Check every line of the entries for "level", and copy the lines that hold it.

Document images with source code:
....

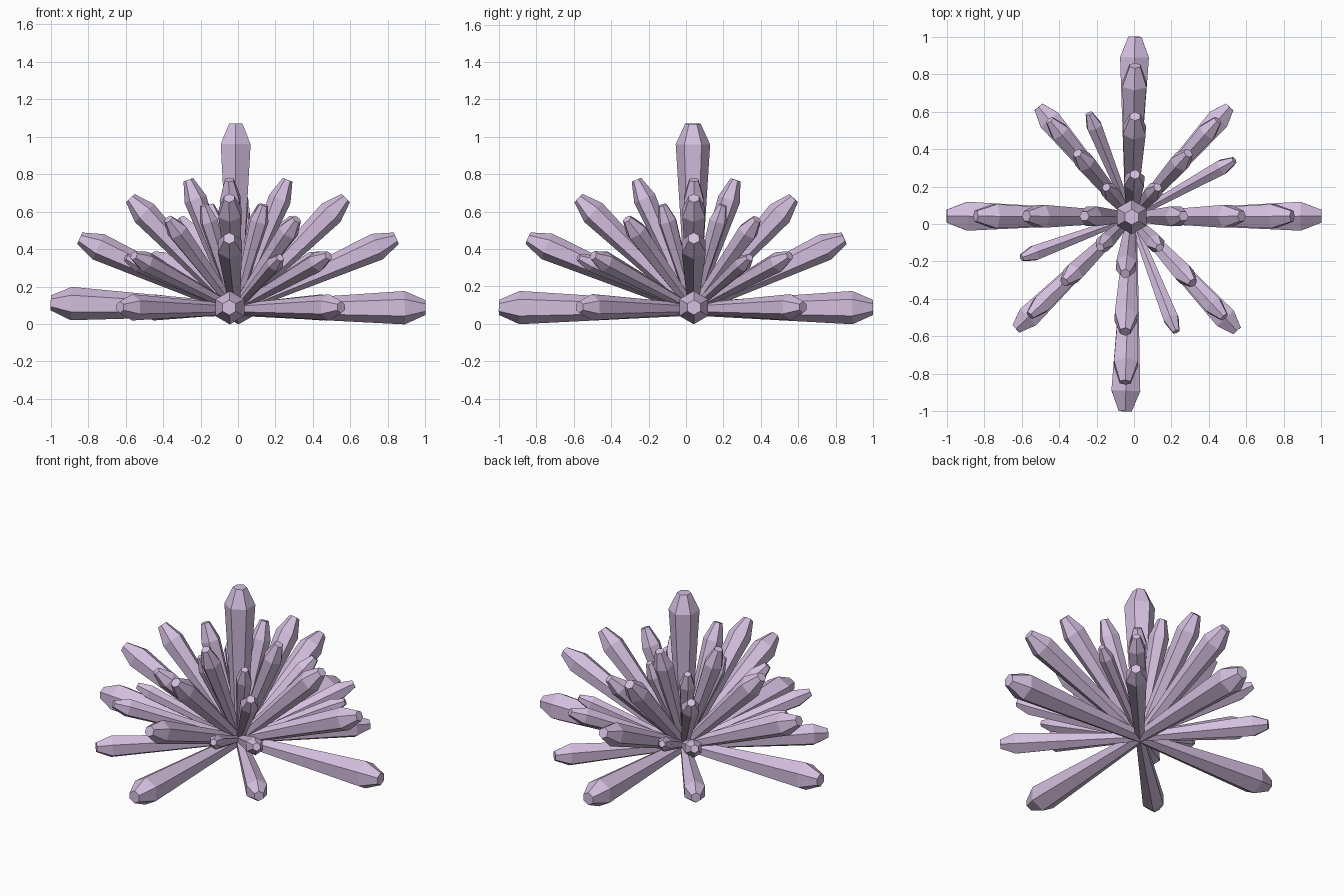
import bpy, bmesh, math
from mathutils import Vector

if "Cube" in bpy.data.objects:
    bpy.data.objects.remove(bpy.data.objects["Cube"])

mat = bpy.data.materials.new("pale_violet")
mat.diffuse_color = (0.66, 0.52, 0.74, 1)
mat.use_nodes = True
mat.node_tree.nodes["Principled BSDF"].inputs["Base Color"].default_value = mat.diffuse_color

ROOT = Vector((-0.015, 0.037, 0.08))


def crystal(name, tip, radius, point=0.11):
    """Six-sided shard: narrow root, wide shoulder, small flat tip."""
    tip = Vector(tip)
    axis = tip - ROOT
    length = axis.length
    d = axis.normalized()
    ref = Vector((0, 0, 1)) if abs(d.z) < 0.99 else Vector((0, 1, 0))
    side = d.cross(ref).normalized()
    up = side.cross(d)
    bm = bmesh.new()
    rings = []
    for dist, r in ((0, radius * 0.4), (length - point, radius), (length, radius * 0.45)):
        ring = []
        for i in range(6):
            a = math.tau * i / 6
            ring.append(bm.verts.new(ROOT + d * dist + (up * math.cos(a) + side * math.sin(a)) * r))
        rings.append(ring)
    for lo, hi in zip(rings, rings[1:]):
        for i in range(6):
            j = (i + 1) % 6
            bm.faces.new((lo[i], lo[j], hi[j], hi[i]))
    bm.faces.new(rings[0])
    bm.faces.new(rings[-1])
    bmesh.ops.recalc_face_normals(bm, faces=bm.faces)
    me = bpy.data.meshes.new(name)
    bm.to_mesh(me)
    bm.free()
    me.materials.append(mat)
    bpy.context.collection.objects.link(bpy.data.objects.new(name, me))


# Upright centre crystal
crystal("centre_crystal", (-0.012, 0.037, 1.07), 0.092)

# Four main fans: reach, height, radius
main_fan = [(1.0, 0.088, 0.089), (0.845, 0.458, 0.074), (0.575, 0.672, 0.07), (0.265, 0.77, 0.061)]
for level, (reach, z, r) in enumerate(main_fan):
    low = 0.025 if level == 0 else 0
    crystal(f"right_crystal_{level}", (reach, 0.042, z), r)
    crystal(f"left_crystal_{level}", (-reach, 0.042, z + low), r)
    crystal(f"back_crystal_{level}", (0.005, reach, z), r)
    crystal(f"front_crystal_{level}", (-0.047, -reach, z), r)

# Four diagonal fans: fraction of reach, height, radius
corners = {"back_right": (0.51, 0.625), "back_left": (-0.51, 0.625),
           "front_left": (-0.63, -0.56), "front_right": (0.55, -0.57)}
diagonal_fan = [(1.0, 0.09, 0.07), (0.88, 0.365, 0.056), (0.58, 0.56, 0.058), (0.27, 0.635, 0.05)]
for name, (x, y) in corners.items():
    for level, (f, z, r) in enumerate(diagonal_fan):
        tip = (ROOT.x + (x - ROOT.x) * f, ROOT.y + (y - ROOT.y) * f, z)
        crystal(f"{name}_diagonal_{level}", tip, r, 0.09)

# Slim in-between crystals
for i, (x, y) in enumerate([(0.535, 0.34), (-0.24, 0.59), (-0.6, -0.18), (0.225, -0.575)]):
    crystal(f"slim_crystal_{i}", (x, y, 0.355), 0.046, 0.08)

....

- _RESULT OF THIS EXERCISE_
for level, (reach, z, r) in enumerate(main_fan):
    low = 0.025 if level == 0 else 0
    crystal(f"right_crystal_{level}", (reach, 0.042, z), r)
    crystal(f"left_crystal_{level}", (-reach, 0.042, z + low), r)
    crystal(f"back_crystal_{level}", (0.005, reach, z), r)
    crystal(f"front_crystal_{level}", (-0.047, -reach, z), r)
    for level, (f, z, r) in enumerate(diagonal_fan):
        crystal(f"{name}_diagonal_{level}", tip, r, 0.09)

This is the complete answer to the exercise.